>>>>
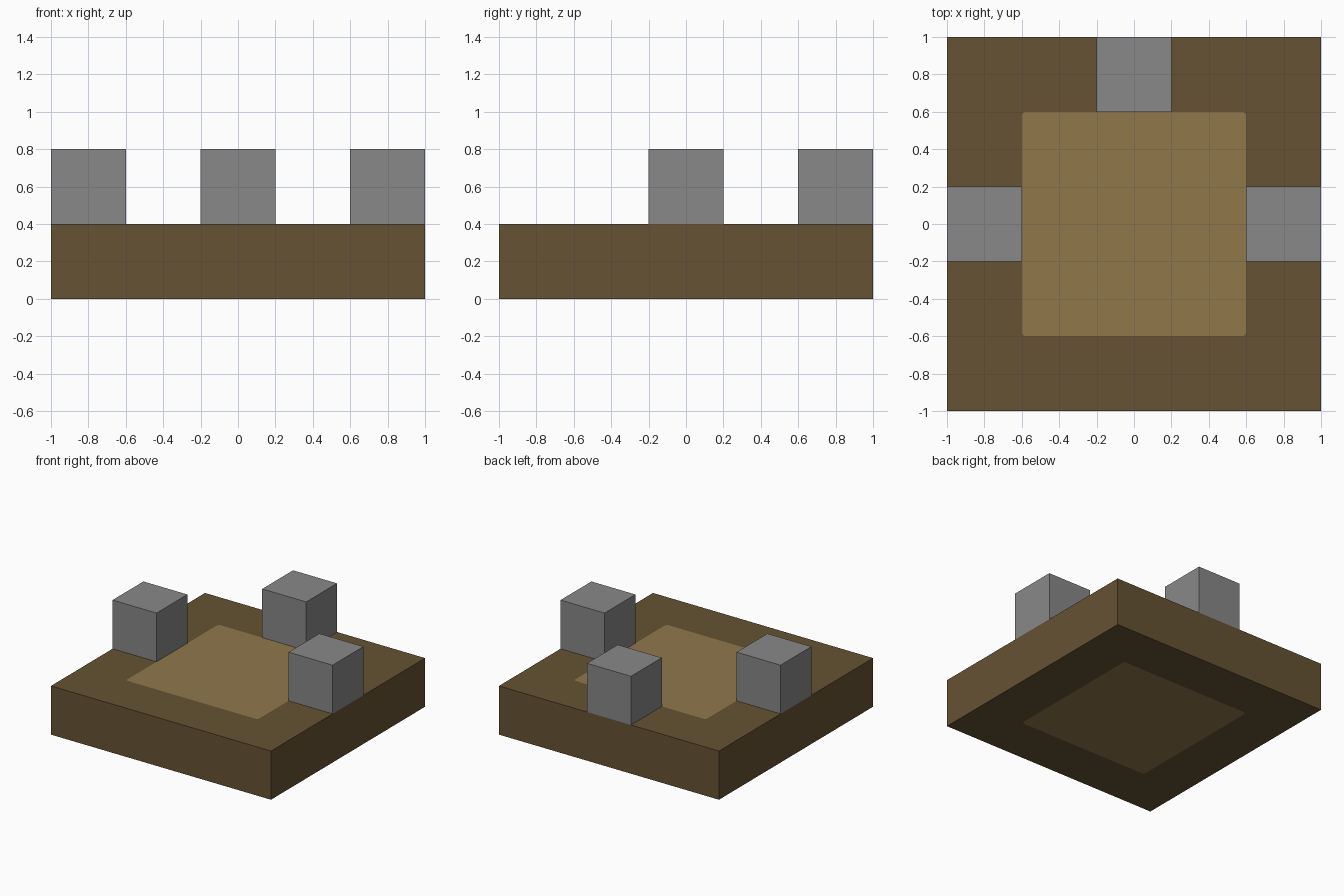
import bpy
import bmesh
from math import cos, sin, pi

cube = bpy.data.objects.get("Cube")
if cube:
    bpy.data.objects.remove(cube, do_unlink=True)


def linear(v):
    v /= 255
    return v / 12.92 if v <= 0.04045 else ((v + 0.055) / 1.055) ** 2.4


def material(name, *rgb):
    m = bpy.data.materials.new(name)
    m.use_nodes = True
    colour = [linear(c) for c in rgb] + [1]
    m.diffuse_color = colour
    m.node_tree.nodes["Principled BSDF"].inputs["Base Color"].default_value = colour
    return m


dark_brown = material("dark_brown", 102, 82, 51)
tan = material("tan", 144, 120, 75)
grey = material("grey", 136, 136, 136)


def add_object(name, bm, *materials):
    bmesh.ops.recalc_face_normals(bm, faces=bm.faces)
    mesh = bpy.data.meshes.new(name)
    bm.to_mesh(mesh)
    bm.free()
    for m in materials:
        mesh.materials.append(m)
    obj = bpy.data.objects.new(name, mesh)
    bpy.context.collection.objects.link(obj)
    return obj


# Slab with a rounded panel cut into its top and bottom faces
HEIGHT, PANEL, RADIUS, STEPS = 0.4, 0.6, 0.025, 5
bm = bmesh.new()
rims = []
for z in (0, HEIGHT):
    rim, arcs = [], []
    for k in range(4):
        a = pi / 4 + k * pi / 2
        sx, sy = round(cos(a) * 2 ** 0.5), round(sin(a) * 2 ** 0.5)
        rim.append(bm.verts.new((sx, sy, z)))
        centre = PANEL - RADIUS
        angles = [k * pi / 2 + i * pi / 2 / STEPS for i in range(STEPS + 1)]
        arcs.append([bm.verts.new((sx * centre + RADIUS * cos(t),
                                   sy * centre + RADIUS * sin(t), z)) for t in angles])
    for k in range(4):
        n = (k + 1) % 4
        for p, q in zip(arcs[k], arcs[k][1:]):
            bm.faces.new((rim[k], q, p))
        bm.faces.new((rim[k], rim[n], arcs[n][0], arcs[k][-1]))
    bm.faces.new([v for arc in arcs for v in arc]).material_index = 1
    rims.append(rim)
low, high = rims
for k in range(4):
    n = (k + 1) % 4
    bm.faces.new((low[k], low[n], high[n], high[k]))
add_object("slab", bm, dark_brown, tan)

# Cube blocks on the left, right and back edges
SIZE = 0.4
for name, x, y in (("left_block", 0.8, 0), ("right_block", -0.8, 0), ("back_block", 0, 0.8)):
    bm = bmesh.new()
    bmesh.ops.create_cube(bm, size=SIZE)
    block = add_object(name, bm, grey)
    block.location = (x, y, HEIGHT + SIZE / 2)
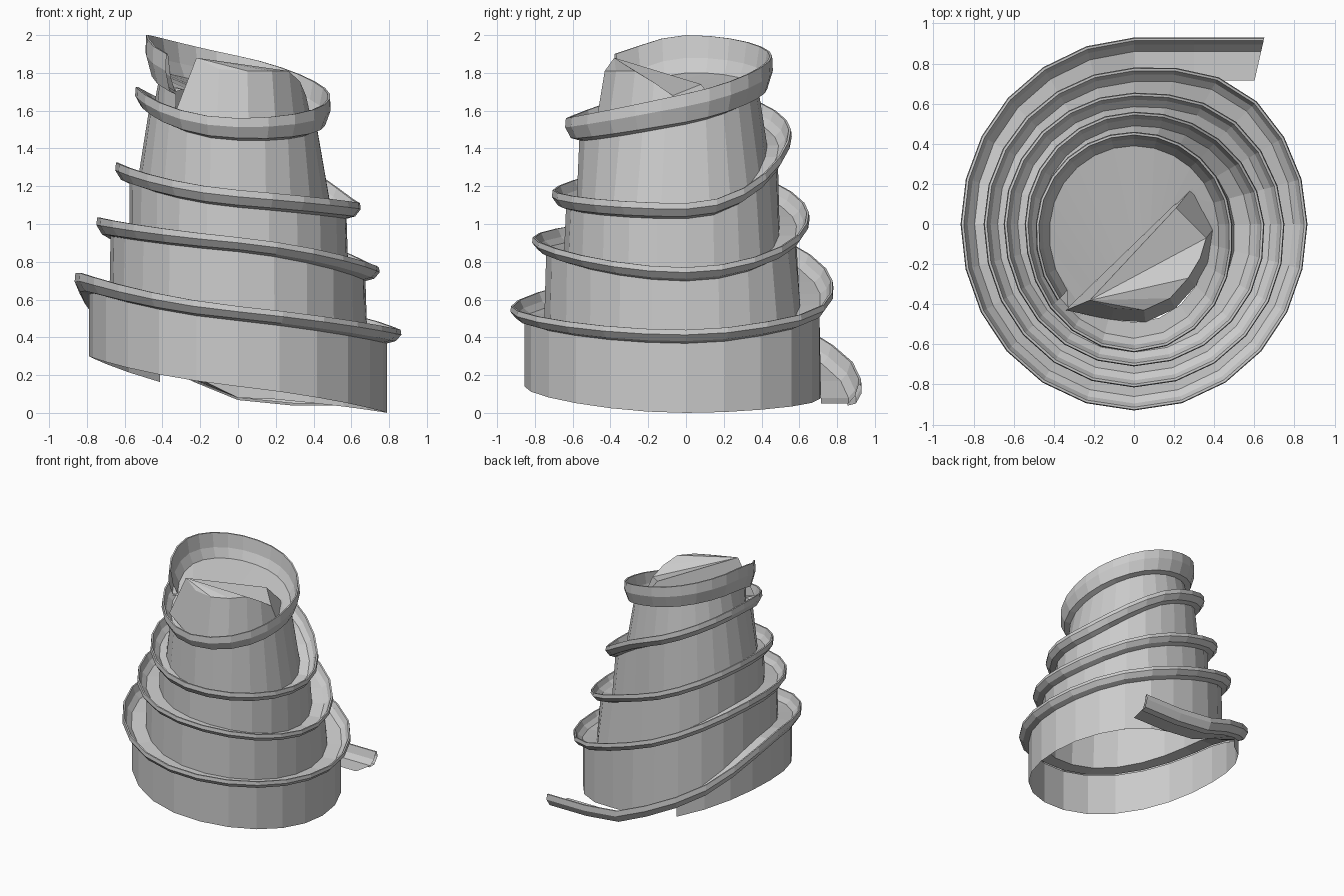
import bpy, bmesh
from math import sin, cos, radians

if "Cube" in bpy.data.objects:
    bpy.data.objects.remove(bpy.data.objects["Cube"])

# Key values along the spiral: angle in degrees, running up from the exit at the back
RADIUS = [(90, .93), (180, .865), (270, .93), (360, .865), (405, .865), (450, .78), (540, .75),
          (630, .815), (720, .75), (765, .72), (810, .655), (900, .65), (990, .71), (1080, .65),
          (1170, .56), (1260, .545), (1350, .64), (1440, .49), (1530, .46), (1620, .49), (1665, .54)]
HEIGHT = [(90, .18), (127, .4), (185, .745), (270, .565), (360, .44), (405, .52), (450, .7),
          (540, 1.035), (630, .93), (720, .77), (810, 1.06), (900, 1.325), (990, 1.18), (1080, 1.11),
          (1170, 1.5), (1260, 1.725), (1350, 1.56), (1440, 1.69), (1530, 1.89), (1620, 2.0), (1665, 1.9)]
WIDTH = [(90, .215), (180, .185), (270, .18), (450, .18), (720, .165), (810, .16), (900, .12),
         (990, .13), (1080, .15), (1170, .13), (1260, .1), (1350, .15), (1440, .12), (1665, .12)]
DEPTH = [(90, .1), (180, .1), (270, .065), (360, .06), (450, .07), (540, .09), (630, .065),
         (720, .06), (810, .07), (900, .09), (1080, .07), (1260, .1), (1350, .105),
         (1440, .15), (1620, .2), (1665, .2)]
BASE = [(90, .07), (180, .3), (270, .14), (360, .0), (450, .09)]


def at(keys, a, smooth=True):
    """Value of a key list at angle a (monotone cubic between keys)."""
    if a <= keys[0][0]:
        return keys[0][1]
    for i in range(len(keys) - 1):
        (x0, y0), (x1, y1) = keys[i], keys[i + 1]
        if a <= x1:
            h, t = x1 - x0, (a - x0) / (x1 - x0)
            if not smooth:
                return y0 + (y1 - y0) * t

            def slope(k):
                if k == 0 or k == len(keys) - 1:
                    return (y1 - y0) / h
                l = (keys[k][1] - keys[k - 1][1]) / (keys[k][0] - keys[k - 1][0])
                r = (keys[k + 1][1] - keys[k][1]) / (keys[k + 1][0] - keys[k][0])
                return 0 if l * r <= 0 else 2 * l * r / (l + r)
            return ((2*t**3 - 3*t**2 + 1) * y0 + (t**3 - 2*t**2 + t) * h * slope(i)
                    + (3*t**2 - 2*t**3) * y1 + (t**3 - t**2) * h * slope(i + 1))
    return keys[-1][1]


def polar(r, a, z):
    return (r * cos(radians(a)), r * sin(radians(a)), z)


def make(name, verts, faces):
    me = bpy.data.meshes.new(name)
    bm = bmesh.new()
    vs = [bm.verts.new(v) for v in verts]
    for f in faces:
        bm.faces.new([vs[i] for i in f])
    bmesh.ops.remove_doubles(bm, verts=bm.verts, dist=0.0005)
    bmesh.ops.recalc_face_normals(bm, faces=bm.faces)
    bm.to_mesh(me)
    bm.free()
    ob = bpy.data.objects.new(name, me)
    bpy.context.collection.objects.link(ob)
    return ob


def loft(name, rows):
    n = len(rows[0])
    faces = [(i*n + j, i*n + j + 1, (i+1)*n + j + 1, (i+1)*n + j)
             for i in range(len(rows) - 1) for j in range(n - 1)]
    return make(name, [p for r in rows for p in r], faces)


def section(a):
    """Channel cross-section as (radius, height): floor, lip, underside."""
    r, z, w, d = at(RADIUS, a), at(HEIGHT, a), at(WIDTH, a, False), at(DEPTH, a, False)
    return [(r - w, z - d), (r - .07, z - d), (r - .035, z - d * .6), (r - .016, z),
            (r - .004, z), (r, z - d * .45), (r - .03, z - d), (r - .075, z - d - .012)]


angles = list(range(90, 1666, 15))

# Spiral channel, starting with the straight run-out at the exit
rows = []
for x, drop in ((.6, .03), (.3, .03), (.15, .015)):
    rows.append([(x + (.05 * (y - .71) / .22 if x == .6 else 0), y, z - drop)
                 for y, z in section(90)])
for a in angles:
    row = [polar(r, a, z) for r, z in section(a)]
    if a >= 1440:                       # top platform closes on a straight edge
        t = (a - 1440) / 225
        row[0] = (.29 - .62 * t, .18 - .6 * t, 1.62 + .1 * t)
    rows.append(row)
loft("spiral_channel", rows)

# Tower wall hanging from the channel down to the turn below
rows = []
for a in angles[2:]:
    r, z = section(a)[-1]
    if a < 450:
        r2, z2 = r, min(at(BASE, a), z)
    else:
        r2, z2 = section(a - 360)[0]
    rows.append([polar(r, a, z), polar(r2, a, z2)])
loft("tower_wall", rows)

# Raised block inside the top turn, with a sloping roof; its back leans onto the platform
top = [(-.22, -.38, 1.88), (-.1, -.42, 1.82), (.05, -.43, 1.81), (.18, -.37, 1.81),
       (.27, -.27, 1.81), (.33, -.17, 1.75), (.36, -.07, 1.68), (.21, .08, 1.74)]
bottom = [(x * 1.14, y * 1.14, 1.45) for x, y, z in top]
bottom[0] = (-.34, -.43, 1.57)
bottom[-2:] = [(.4, -.02, 1.5), (.29, .18, 1.6)]
n = len(top)
faces = [(i, (i + 1) % n, n + (i + 1) % n, n + i) for i in range(n)]
faces += [(0, i, i + 1) for i in range(1, n - 1)]
make("top_block", top + bottom, faces)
<<<<
• **What you have to do**: In the listing above, which lines include the string "else"? Return every one of them.

• **Exercise output**:
    return v / 12.92 if v <= 0.04045 else ((v + 0.055) / 1.055) ** 2.4
                return 0 if l * r <= 0 else 2 * l * r / (l + r)
    rows.append([(x + (.05 * (y - .71) / .22 if x == .6 else 0), y, z - drop)
    else:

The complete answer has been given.